All lines after the one containing "bmesh.ops.translate(bm, verts=bm.verts, vec=(0.79", together with that line itself, should be written out exactly, down to the last line of the entries below.

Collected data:
......
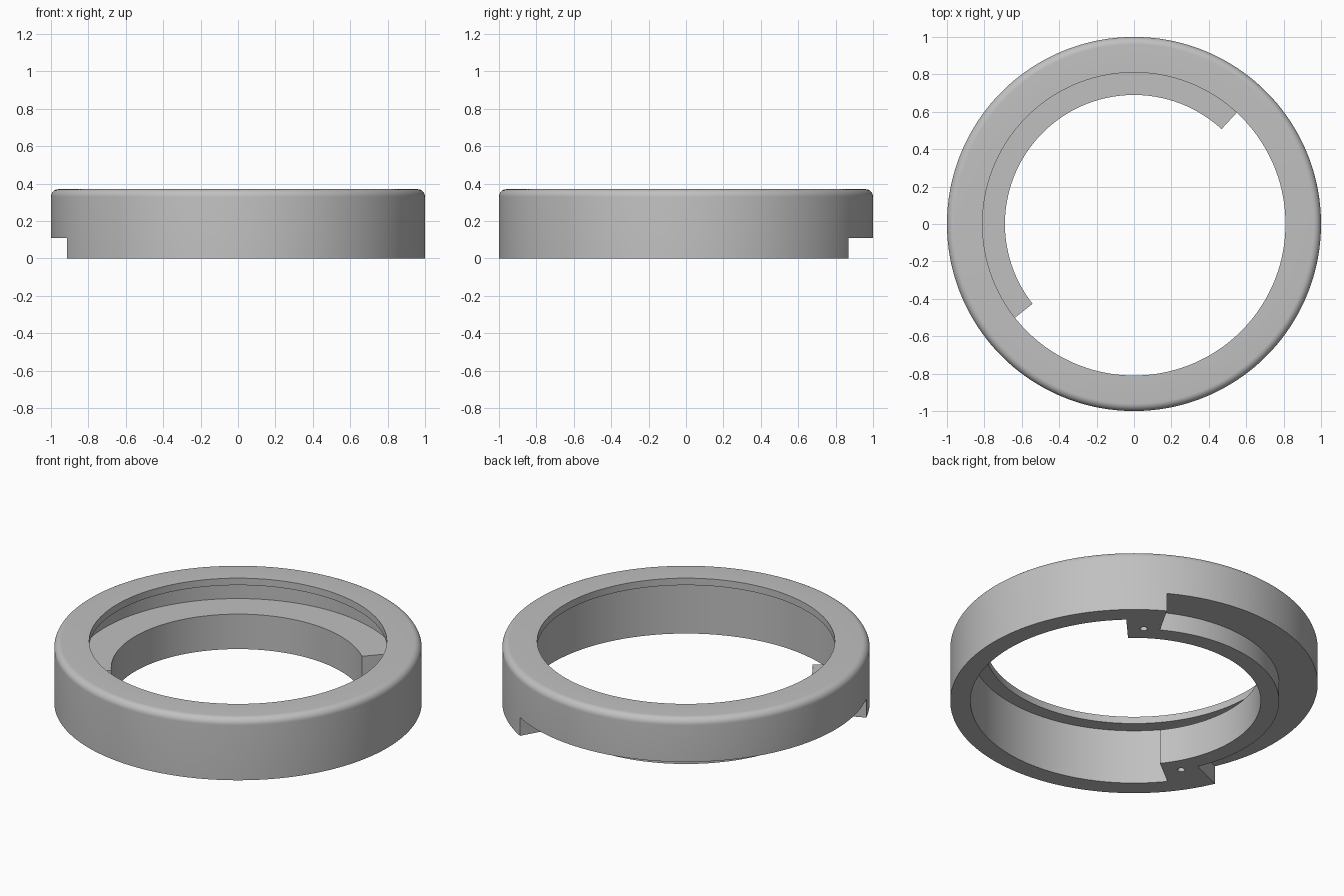
import bpy, bmesh
from math import sin, cos, pi, radians

cube = bpy.data.objects.get("Cube")
if cube:
    bpy.data.objects.remove(cube, do_unlink=True)

grey = bpy.data.materials.new("plain_grey")
grey.use_nodes = True
colour = (0.53, 0.53, 0.53, 1)
grey.diffuse_color = colour
grey.node_tree.nodes["Principled BSDF"].inputs["Base Color"].default_value = colour

HEIGHT = 0.37
FILLET = 0.04
FLANGE = (47.3, 218.2)   # angular span of the inner flange, degrees
NOTCH = (60.3, 203.9)    # angular span of the outer rebate
STEP = 2                 # degrees per segment


def revolve(name, profile, start=0, end=360):
    """Sweep a closed (radius, z) profile about the z axis."""
    bm = bmesh.new()
    full = end - start == 360
    steps = round((end - start) / STEP)
    rings = []
    for i in range(steps if full else steps + 1):
        a = radians(start + (end - start) * i / steps)
        rings.append([bm.verts.new((r * cos(a), r * sin(a), z)) for r, z in profile])
    n = len(profile)
    for i in range(steps):
        p, q = rings[i], rings[(i + 1) % len(rings)]
        for j in range(n):
            k = (j + 1) % n
            bm.faces.new((p[j], q[j], q[k], p[k]))
    if not full:
        bm.faces.new(rings[0])
        bm.faces.new(rings[-1])
    bmesh.ops.recalc_face_normals(bm, faces=bm.faces)
    return finish(name, bm)


def finish(name, bm):
    mesh = bpy.data.meshes.new(name)
    bm.to_mesh(mesh)
    bm.free()
    mesh.materials.append(grey)
    ob = bpy.data.objects.new(name, mesh)
    bpy.context.collection.objects.link(ob)
    return ob


def box_profile(r0, r1, z0, z1):
    return [(r0, z0), (r1, z0), (r1, z1), (r0, z1)]


def combine(target, tool, operation):
    mod = target.modifiers.new(tool.name, "BOOLEAN")
    mod.operation = operation
    mod.solver = "EXACT"
    mod.object = tool
    bpy.context.view_layer.objects.active = target
    bpy.ops.object.modifier_apply(modifier=mod.name)
    bpy.data.objects.remove(tool, do_unlink=True)


# Outer ring with a rounded top edge and an overhanging top lip
arc = [(1 - FILLET + FILLET * cos(i * pi / 16), HEIGHT - FILLET + FILLET * sin(i * pi / 16))
       for i in range(9)]
ring = revolve("ring_body", [(0.89, 0), (1, 0)] + arc +
               [(0.81, HEIGHT), (0.81, 0.328), (0.89, 0.328)])

# Partial inner flange
combine(ring, revolve("inner_flange", box_profile(0.69, 0.95, 0, 0.21), *FLANGE), "UNION")

# Rebate around the lower outside edge
combine(ring, revolve("rebate_cutter", box_profile(0.79, 1.1, -0.1, 0.11), *NOTCH), "DIFFERENCE")

# Small blind hole in the middle of each end pad
for pad in zip(FLANGE, NOTCH):
    a = radians(sum(pad) / 2)
    bm = bmesh.new()
    bmesh.ops.create_cone(bm, cap_ends=True, segments=24, radius1=0.02, radius2=0.02, depth=0.2)
    bmesh.ops.translate(bm, verts=bm.verts, vec=(0.79 * cos(a), 0.79 * sin(a), 0))
    combine(ring, finish("hole_cutter", bm), "DIFFERENCE")

# Smooth curved walls, crisp corners
bpy.ops.object.select_all(action="DESELECT")
ring.select_set(True)
bpy.context.view_layer.objects.active = ring
bpy.ops.object.shade_smooth_by_angle(angle=radians(30))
......
● Task output
    bmesh.ops.translate(bm, verts=bm.verts, vec=(0.79 * cos(a), 0.79 * sin(a), 0))
    combine(ring, finish("hole_cutter", bm), "DIFFERENCE")

# Smooth curved walls, crisp corners
bpy.ops.object.select_all(action="DESELECT")
ring.select_set(True)
bpy.context.view_layer.objects.active = ring
bpy.ops.object.shade_smooth_by_angle(angle=radians(30))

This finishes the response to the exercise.